“I view the humanities as the core of the university,” says Van Den Abbeele (pronounced a-BEEL′). “It allows us to evaluate, critique and appreciate issues such as the role of ethics in medicine, the relationship between law and culture, and how one understands the environment and sustainability.”
He adds: “The humanities are about anything human – literally everything we think, do or imagine.”
Van Den Abbeele holds a Ph.D. in romance studies from Cornell University and a bachelor’s degree from Reed College in Portland, Ore. As an undergraduate, he shared meals in the campus cafeteria with classmate Steve Jobs.
“I never would have predicted his success,” he says of the future tech mogul. “That was an important lesson, as you really cannot foresee what people are going to do in life.”
Van Den Abbeele comes to UC Irvine from Northeastern University, where he was founding dean of the College of Social Sciences & Humanities and a professor of English and languages, literatures & cultures. During his tenure, he led initiatives in digital humanities and computational social sciences, international studies and sustainable urban systems.
He fondly recalls leading a talk at the Boston university with Pulitzer Prize-winning author Michael Chabon, a graduate of the UC Irvine School of Humanities’ celebrated M.F.A. program in creative writing.
Before joining Northeastern, Van Den Abbeele served in a number of high-level positions in the University of California system. In 2006, he was appointed dean of humanities at UC Santa Cruz. In this role, he established the Institute for Humanities Research; created a major in Jewish studies; raised endowed chairs in ethics and Sikh studies; and supported programs in digital humanities, Mediterranean studies and ancient world studies.
At UC Davis, Van Den Abbeele directed the Davis Humanities Institute from 1996 to 2006 and chaired the Department of French & Italian from 1997 to 2001. He also guided the Angel Island Oral History Project. From 2003 through 2006, UC Davis students interviewed people processed at the San Francisco Bay immigration station between 1910 and 1940. Their conversations are available in an online archive.
Van Den Abbeele is very happy to be back in California and again working in the UC system. “The University of California is the greatest university in the world,” he says. “We have the unparalleled ability to collaborate freely and readily across multiple campuses on major projects.”
Transforming language learning is something he hopes to tackle during his time at UCI. He sees room for more creativity in the teaching of foreign languages. UC Irvine’s School of Humanities offers courses in 16 of them. In an interconnected world, students who speak more than one language and are comfortable with other cultures have a distinct advantage, he says.
Van Den Abbeele is interested in developing an alternative to the current language teaching model, which usually involves sitting in a classroom for 50 minutes three to five times a week. He believes that a more immersive experience would energize language learners.
An ideal situation, he says, would involve populating residence halls with a mix of students who want to learn a foreign language and native or fluent speakers of that language.
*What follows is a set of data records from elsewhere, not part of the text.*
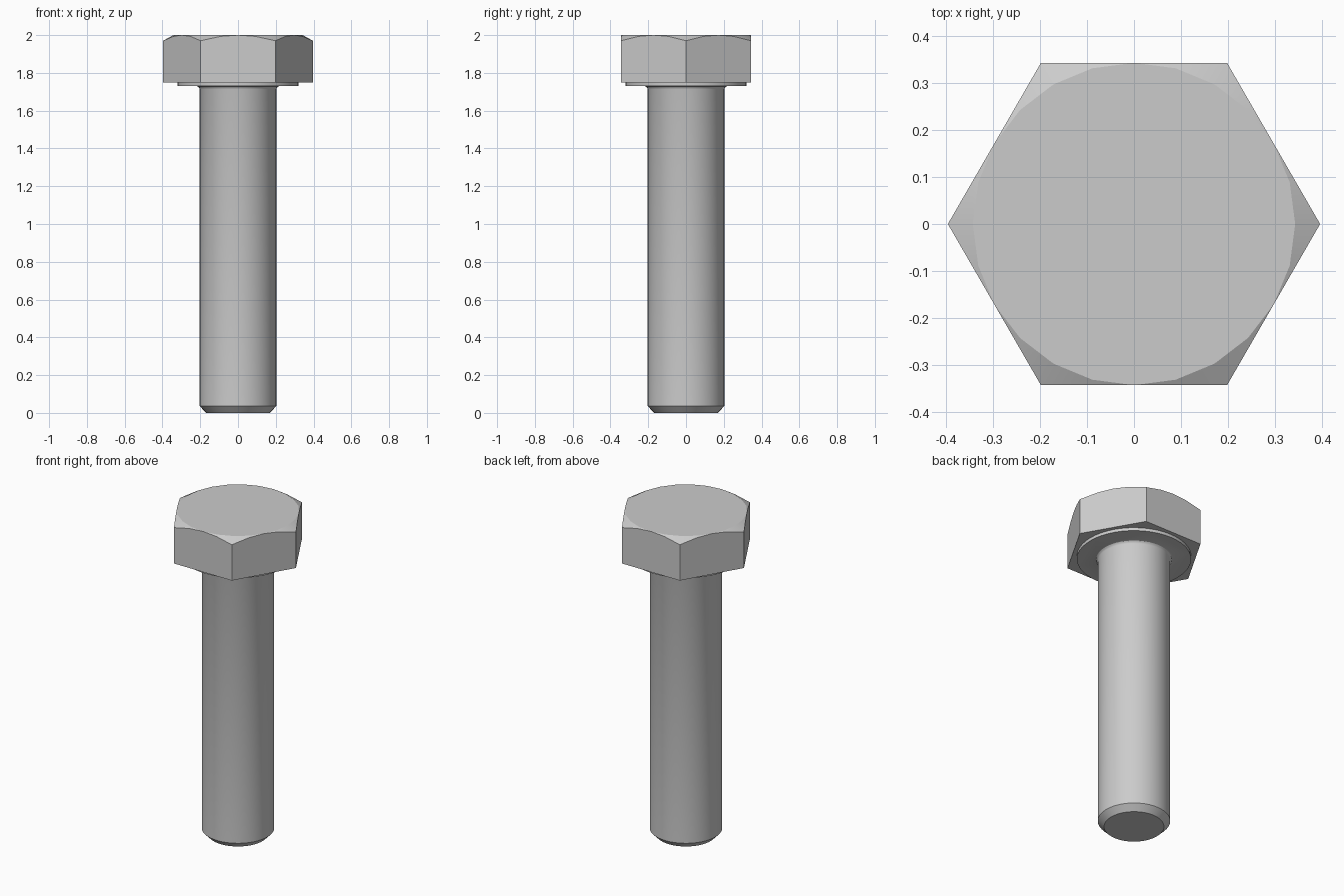
import bpy, bmesh
from math import sin, cos, pi, radians

cube = bpy.data.objects.get("Cube")
if cube:
    bpy.data.objects.remove(cube, do_unlink=True)

steel = bpy.data.materials.new("grey_steel")
steel.use_nodes = True
GREY = (0.6, 0.6, 0.6, 1)
steel.diffuse_color = GREY
steel.node_tree.nodes["Principled BSDF"].inputs["Base Color"].default_value = GREY


def loft(name, rings):
    """Skin a stack of equal-length point rings from bottom to top, capped at both ends."""
    bm = bmesh.new()
    loops = [[bm.verts.new(p) for p in ring] for ring in rings]
    n = len(loops[0])
    for low, high in zip(loops, loops[1:]):
        for i in range(n):
            j = (i + 1) % n
            bm.faces.new((low[i], low[j], high[j], high[i]))
    bm.faces.new(loops[0][::-1])
    bm.faces.new(loops[-1])
    bmesh.ops.remove_doubles(bm, verts=bm.verts, dist=1e-5)
    bmesh.ops.dissolve_limit(bm, angle_limit=radians(0.5), verts=bm.verts, edges=bm.edges)
    bmesh.ops.recalc_face_normals(bm, faces=bm.faces)
    mesh = bpy.data.meshes.new(name)
    bm.to_mesh(mesh)
    bm.free()
    mesh.materials.append(steel)
    obj = bpy.data.objects.new(name, mesh)
    bpy.context.collection.objects.link(obj)
    bpy.ops.object.select_all(action="DESELECT")
    obj.select_set(True)
    bpy.context.view_layer.objects.active = obj
    bpy.ops.object.shade_smooth_by_angle(angle=radians(25))
    return obj


def ring(radius, z, sides):
    return [(radius * cos(2 * pi * i / sides), radius * sin(2 * pi * i / sides), z)
            for i in range(sides)]


# Hex head: a conical chamfer meets the six flats in arcs
FLAT, TOP, SIDES = 0.343, 2.0, 24
wall_base, wall_top = [], []
for i in range(SIDES):
    a = 2 * pi * i / SIDES
    r = FLAT / cos(a % (pi / 3) - pi / 6)
    x, y = r * cos(a), r * sin(a)
    wall_base.append((x, y, 1.749))
    wall_top.append((x, y, TOP - 0.56 * (r - FLAT)))
loft("hex_head", [wall_base, wall_top, ring(FLAT, TOP, SIDES)])

# Washer face and shank in one turned profile, with fillet and chamfered tip
profile = [(0.168, 0), (0.203, 0.036), (0.203, 1.714), (0.206, 1.722),
           (0.212, 1.728), (0.22, 1.73), (0.32, 1.73), (0.32, 1.749)]
loft("shank_and_washer_face", [ring(r, z, 48) for r, z in profile])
Students would participate in language lessons and activities throughout the day and attend cultural events – for example, a French film festival – at night and on weekends.
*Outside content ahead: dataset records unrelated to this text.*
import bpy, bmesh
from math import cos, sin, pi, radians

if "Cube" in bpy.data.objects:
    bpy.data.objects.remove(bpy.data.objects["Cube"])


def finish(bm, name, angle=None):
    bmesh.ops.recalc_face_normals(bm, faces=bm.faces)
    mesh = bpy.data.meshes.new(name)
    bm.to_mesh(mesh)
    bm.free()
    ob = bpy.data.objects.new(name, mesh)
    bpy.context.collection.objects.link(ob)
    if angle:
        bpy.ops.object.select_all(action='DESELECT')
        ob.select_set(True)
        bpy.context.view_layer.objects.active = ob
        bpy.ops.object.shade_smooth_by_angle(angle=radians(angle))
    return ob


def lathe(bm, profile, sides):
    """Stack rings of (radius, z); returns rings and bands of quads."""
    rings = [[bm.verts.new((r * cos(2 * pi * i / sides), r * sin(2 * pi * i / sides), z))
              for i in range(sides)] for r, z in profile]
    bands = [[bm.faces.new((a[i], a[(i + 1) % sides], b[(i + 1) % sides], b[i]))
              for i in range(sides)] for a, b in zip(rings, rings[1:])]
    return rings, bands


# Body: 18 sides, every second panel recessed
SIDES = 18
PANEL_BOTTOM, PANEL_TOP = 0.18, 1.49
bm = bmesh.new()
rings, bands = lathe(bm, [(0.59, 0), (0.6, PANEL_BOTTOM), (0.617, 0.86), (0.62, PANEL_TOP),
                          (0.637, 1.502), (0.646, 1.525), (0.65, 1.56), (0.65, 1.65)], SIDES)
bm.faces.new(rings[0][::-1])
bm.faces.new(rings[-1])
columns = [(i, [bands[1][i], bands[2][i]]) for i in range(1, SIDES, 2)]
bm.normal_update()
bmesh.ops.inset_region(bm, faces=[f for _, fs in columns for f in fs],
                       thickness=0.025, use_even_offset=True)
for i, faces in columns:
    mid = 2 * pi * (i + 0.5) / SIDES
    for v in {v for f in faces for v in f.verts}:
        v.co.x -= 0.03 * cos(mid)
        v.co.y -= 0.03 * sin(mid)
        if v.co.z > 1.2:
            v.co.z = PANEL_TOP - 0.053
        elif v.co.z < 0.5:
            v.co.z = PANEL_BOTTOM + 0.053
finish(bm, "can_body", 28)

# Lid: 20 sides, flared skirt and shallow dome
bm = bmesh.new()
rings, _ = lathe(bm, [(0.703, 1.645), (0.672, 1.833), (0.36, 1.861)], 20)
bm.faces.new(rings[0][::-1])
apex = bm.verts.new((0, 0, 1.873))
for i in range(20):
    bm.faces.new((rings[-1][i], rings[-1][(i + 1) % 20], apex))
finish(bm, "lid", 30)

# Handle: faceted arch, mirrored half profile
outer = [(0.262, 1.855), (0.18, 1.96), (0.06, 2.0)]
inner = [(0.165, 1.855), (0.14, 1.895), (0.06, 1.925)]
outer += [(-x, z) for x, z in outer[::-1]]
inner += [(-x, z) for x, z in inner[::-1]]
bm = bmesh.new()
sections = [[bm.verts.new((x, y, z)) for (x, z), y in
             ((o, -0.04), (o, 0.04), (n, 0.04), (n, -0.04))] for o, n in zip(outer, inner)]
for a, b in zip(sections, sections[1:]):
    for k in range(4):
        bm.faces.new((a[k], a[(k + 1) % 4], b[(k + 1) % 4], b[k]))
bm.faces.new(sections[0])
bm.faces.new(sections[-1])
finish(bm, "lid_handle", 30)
“One year in this type of setting would result in a really proficient student – one prepared to study, work or do research abroad,” Van Den Abbeele says. “International students often have a hard time connecting with their domestic classmates, and serving as language partners may help meet their social needs too.”
The polyglot professor is also a scholar of French and European philosophical literature and was elected to the European Academy of Sciences in 2008. That same year, he received its prestigious Blaise Pascal Medal in Social Science. His research interests include travel narratives, the history of cartography and tourism/migration studies; critical theory and aesthetics; and humanities and public policy.
Van Den Abbeele seeks to improve the quality of cultural and historical tourism – a fast-growing niche for educated travelers. He foresees humanities students being able to work with libraries, museums, historical societies and archives to heighten the experience of such tourists, he says, adding: “It’s important that tours contain accurate information and not just repetition of local legends.”
Van Den Abbeele is currently settling into the University Hills home he shares with his wife, Beryl Schlossman, a UC Irvine professor of comparative literature. He looks forward to introducing himself to the campus community and building on the School of Humanities’ stellar reputation.
“The strength of UC Irvine’s humanities faculty is unparalleled,” Van Den Abbeele says. “This plays out in both high-quality teaching and trendsetting research. The School of Humanities has really been an international destination for several decades, a place where humanities has been developed, reinvented and reinvigorated.”